When approaching his works, do not ever miss out on the rich content of his captions. Rod Jones’ works proudly fit the educational aims of certain ancient art movements that were bent on reflecting reality. As though attempting to bridge the unharmonious gap between the self-absorbed and highly emotional abstract paintings of Abstraction-based artists and the commercialized, documentary or historically educational artworks of Representational Art, Rod Jones often includes remarkable and informational knowledge in his works. In “Rosetta Window”, “Unwitting Wildwood” or the most recent “Jardin des Tuileries”, for instance, viewers learn about inconspicuous and often overlooked facts through the magnifying glass Jones has placed on these types of information: an architectural part, a tourist attraction and the field of study, dendrology. His works are hence also almost like a thesaurus, introducing viewers to insignificant but beautiful things in this world and reminds us to remain in awe of the littlest wonders in this big universe. Keeping up to date with his latest works would then be equivalent to receiving paced, palatable and bite-sized fun facts, keeping viewers thirsty, hungry and suspended in anticipation of what Jones has to offer us next.

So, if you ever feel like being taken on a trip around the palace of Rod Jones’ mind, what are you waiting for? Typically consisting of a few main primary, secondary and/or tertiary colors, expect ample repetition of dots, dabs and basic shapes in his concoction of rigid lines, smooth strokes and asymmetrical balance. With what resembles a cropped composition, perhaps Jones’ paintings take on a style that retains influence from his past role as a commercial advertising photographer. Whether or not such connections are true is up to the viewers, you, to analyze. While the visuals are laid out flatly for you to see, and the captions guide you to the artists’ soul, the rest of the story is often left open to the viewers’ creative interpretations. A promising leader of modern abstraction, there is still much growing potential in Reception Abstract Patternism. Will it be the genre that finally allows all from all walks of life, including even critics, to be able to easily appreciate abstraction?

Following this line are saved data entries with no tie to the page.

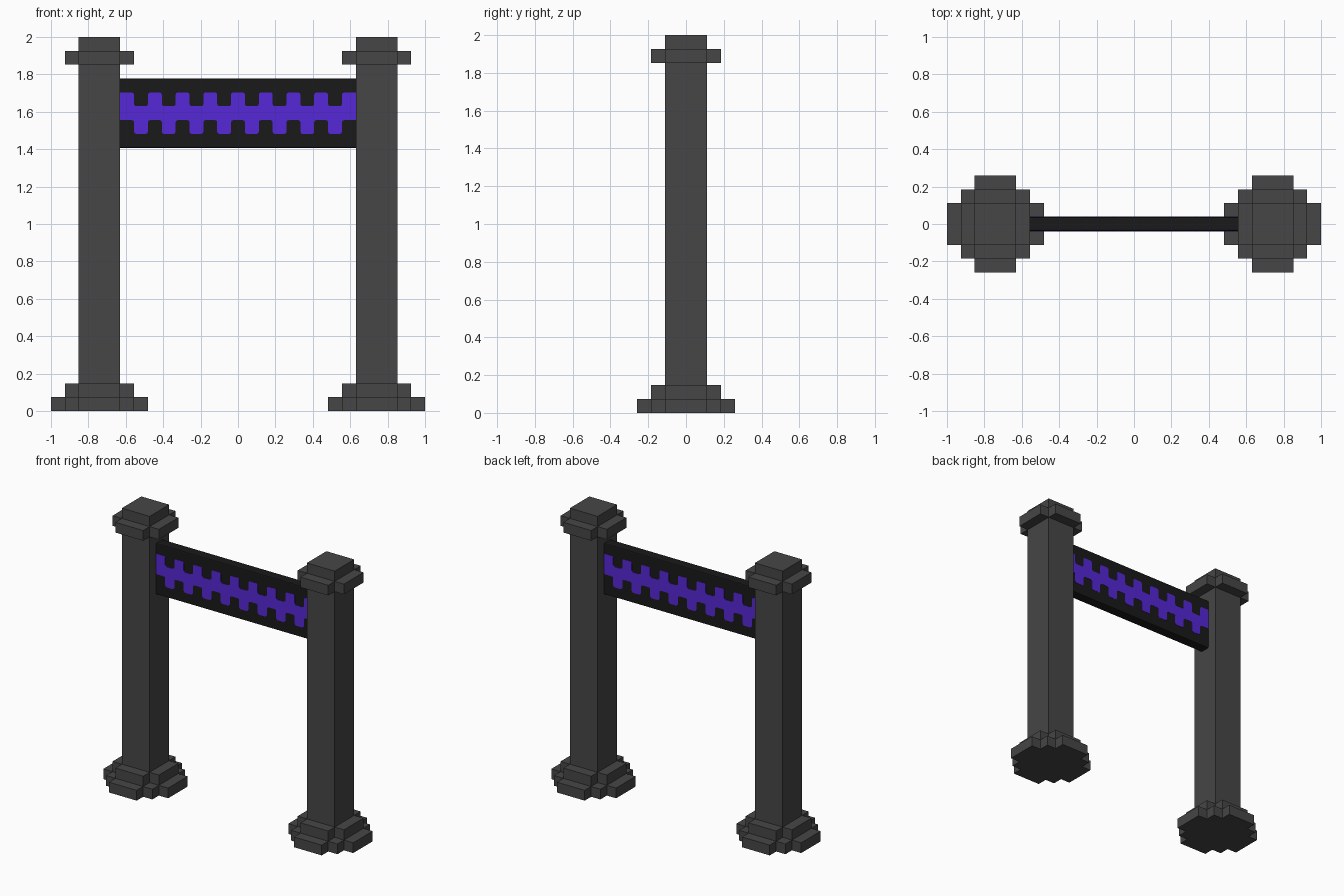
import bpy, bmesh
from mathutils import Matrix, Vector

cube = bpy.data.objects.get("Cube")
if cube:
    bpy.data.objects.remove(cube, do_unlink=True)

U = 2 / 27            # one block of the grid
POST_X = 10           # post centre, in blocks


def material(name, rgb):
    m = bpy.data.materials.new(name)
    m.use_nodes = True
    m.diffuse_color = (*rgb, 1)
    m.node_tree.nodes["Principled BSDF"].inputs["Base Color"].default_value = (*rgb, 1)
    return m


stone = material("dark grey stone", (0.061, 0.061, 0.061))
black = material("black panel", (0.01, 0.01, 0.01))
purple = material("purple inlay", (0.093, 0.02, 0.67))


def finish(name, bm, mat):
    bmesh.ops.recalc_face_normals(bm, faces=bm.faces)
    mesh = bpy.data.meshes.new(name)
    bm.to_mesh(mesh)
    bm.free()
    mesh.materials.append(mat)
    obj = bpy.data.objects.new(name, mesh)
    bpy.context.collection.objects.link(obj)


def prism(bm, outline, offset):
    """Extrude a closed outline along an offset vector."""
    face = bm.faces.new([bm.verts.new(p) for p in outline])
    ext = bmesh.ops.extrude_face_region(bm, geom=[face])
    verts = [g for g in ext["geom"] if isinstance(g, bmesh.types.BMVert)]
    bmesh.ops.translate(bm, verts=verts, vec=offset)


def four_fold(corner):
    """Turn the corner steps of one quadrant into a full outline."""
    pts, quarter = [], [Vector(p) for p in corner]
    for _ in range(4):
        pts += quarter
        quarter = [Vector((-p.y, p.x)) for p in quarter]
    return pts


def post_part(name, side, corner, bottom, top):
    bm = bmesh.new()
    outline = [((p.x + side * POST_X) * U, p.y * U, bottom * U) for p in four_fold(corner)]
    prism(bm, outline, (0, 0, (top - bottom) * U))
    finish(name, bm, stone)


# Posts with stepped feet and a collar near the top
SQUARE = [(1.5, 1.5)]
PLUS = [(2.5, 1.5), (1.5, 1.5), (1.5, 2.5)]
ROUND = [(3.5, 1.5), (2.5, 1.5), (2.5, 2.5), (1.5, 2.5), (1.5, 3.5)]
for label, side in (("left", 1), ("right", -1)):
    post_part(label + "_foot", side, ROUND, 0, 1)
    post_part(label + "_foot_step", side, PLUS, 1, 2)
    post_part(label + "_shaft", side, SQUARE, 0, 27)
    post_part(label + "_collar", side, PLUS, 25, 26)

# Hanging panel with slightly softened long edges
bm = bmesh.new()
bmesh.ops.create_cube(bm, size=1, matrix=Matrix.Translation((0, 0, 21.5 * U))
                      @ Matrix.Diagonal((17 * U, U, 5 * U, 1)))
long_edges = [e for e in bm.edges if abs(e.verts[0].co.x - e.verts[1].co.x) > U]
bmesh.ops.bevel(bm, geom=long_edges, offset=0.007, segments=2, affect="EDGES", profile=0.5)
finish("panel", bm, black)

# Toothed inlay: teeth alternate above and below a middle band
upper, lower = [], []
for col in range(17):
    up = col % 2 == 0
    for x in (col - 8.5, col - 7.5):
        upper.append((x, 23 if up else 22))
        lower.append((x, 21 if up else 20))
outline = upper + lower[::-1]
for label, side in (("front", -1), ("back", 1)):
    bm = bmesh.new()
    prism(bm, [(x * U, side * (U / 2 - 0.002), z * U) for x, z in outline], (0, side * 0.004, 0))
    # Round the tooth corners away from the panel ends
    corners = [e for e in bm.edges if abs(e.verts[0].co.y - e.verts[1].co.y) > 0.001
               and abs(e.verts[0].co.x) < 8 * U]
    bmesh.ops.bevel(bm, geom=corners, offset=0.012, segments=2, affect="EDGES", profile=0.5)
    finish(label + "_inlay", bm, purple)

Jump into the bandwagon with Rod Jones through social media such as Facebook, Twitter & Instagram (@rodjonesartist) where he posts his regular updates, or understand more from his website through this link, https://rodjonesartist.com today.

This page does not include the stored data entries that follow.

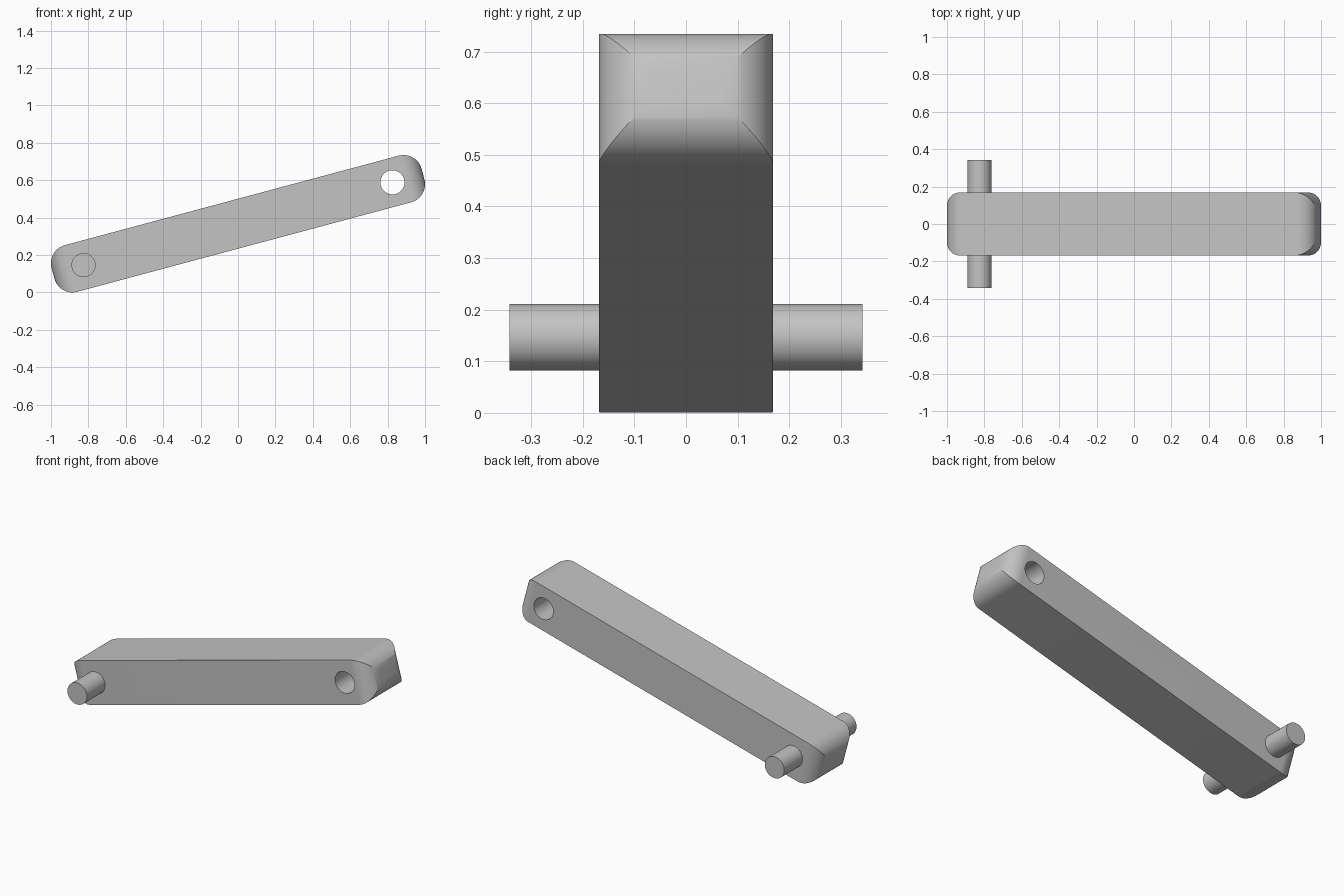
import bpy, bmesh, math
from mathutils import Matrix

if "Cube" in bpy.data.objects:
    bpy.data.objects.remove(bpy.data.objects["Cube"])

TILT = math.radians(15)
HALF_LEN, HALF_W, HALF_H = 1.024, 0.169, 0.129
ROUND = 0.1          # radius of the rounded ends
PIVOT = 0.855        # distance of the pin and the hole from the middle
PIN_R, PIN_HALF = 0.0645, 0.342
STEPS = 20

grey = bpy.data.materials.new("plain grey")
grey.use_nodes = True
colour = (0.55, 0.55, 0.55, 1)
grey.diffuse_color = colour
grey.node_tree.nodes["Principled BSDF"].inputs["Base Color"].default_value = colour

# Tilted frame shared by all parts
frame = Matrix.Translation((0, 0, 0.3675)) @ Matrix.Rotation(-TILT, 4, "Y")


def add_object(name, bm):
    bmesh.ops.recalc_face_normals(bm, faces=bm.faces)
    mesh = bpy.data.meshes.new(name)
    bm.to_mesh(mesh)
    bm.free()
    mesh.materials.append(grey)
    obj = bpy.data.objects.new(name, mesh)
    obj.matrix_world = frame
    bpy.context.collection.objects.link(obj)
    return obj


def cross_cylinder(name, x):
    bm = bmesh.new()
    place = Matrix.Translation((x, 0, 0)) @ Matrix.Rotation(math.pi / 2, 4, "X")
    bmesh.ops.create_cone(bm, cap_ends=True, segments=64, radius1=PIN_R,
                          radius2=PIN_R, depth=2 * PIN_HALF, matrix=place)
    return add_object(name, bm)


def activate(obj):
    bpy.ops.object.select_all(action="DESELECT")
    obj.select_set(True)
    bpy.context.view_layer.objects.active = obj


# Bar: rectangular sections that shrink along a quarter circle at both ends
half = []
for i in range(STEPS + 1):
    a = i / STEPS * math.pi / 2
    half.append((HALF_LEN - ROUND + ROUND * math.sin(a), ROUND * (1 - math.cos(a))))
sections = [(-x, t) for x, t in reversed(half)] + half

bm = bmesh.new()
rings = []
for x, t in sections:
    w, h = HALF_W - t, HALF_H - t
    rings.append([bm.verts.new((x, sy * w, sz * h))
                  for sy, sz in ((-1, -1), (1, -1), (1, 1), (-1, 1))])
for r0, r1 in zip(rings, rings[1:]):
    for k in range(4):
        j = (k + 1) % 4
        bm.faces.new((r0[k], r0[j], r1[j], r1[k]))
bm.faces.new(rings[0])
bm.faces.new(rings[-1])
bar = add_object("link_bar", bm)

# Through hole at the raised end
cutter = cross_cylinder("hole_cutter", PIVOT)
cutter.hide_render = True
cut = bar.modifiers.new("hole", "BOOLEAN")
cut.operation, cut.solver, cut.object = "DIFFERENCE", "EXACT", cutter
activate(bar)
bpy.ops.object.modifier_apply(modifier=cut.name)
bpy.data.objects.remove(cutter)

# Pin at the low end, sticking out on both sides
pin = cross_cylinder("pivot_pin", -PIVOT)

for obj in (bar, pin):
    activate(obj)
    bpy.ops.object.shade_smooth_by_angle(angle=math.radians(25))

Cold on the outside but warm in its embrace, Receptive Abstract Patternism with its inseparable hat-tipping soul guarantees that never again will we see abstract art in an unreachable kind of way.

For additional information or to schedule an interview contact:

Rod Jones Artist – Contact – click here 

Studio Manager – Angelica Jones – Contact – click here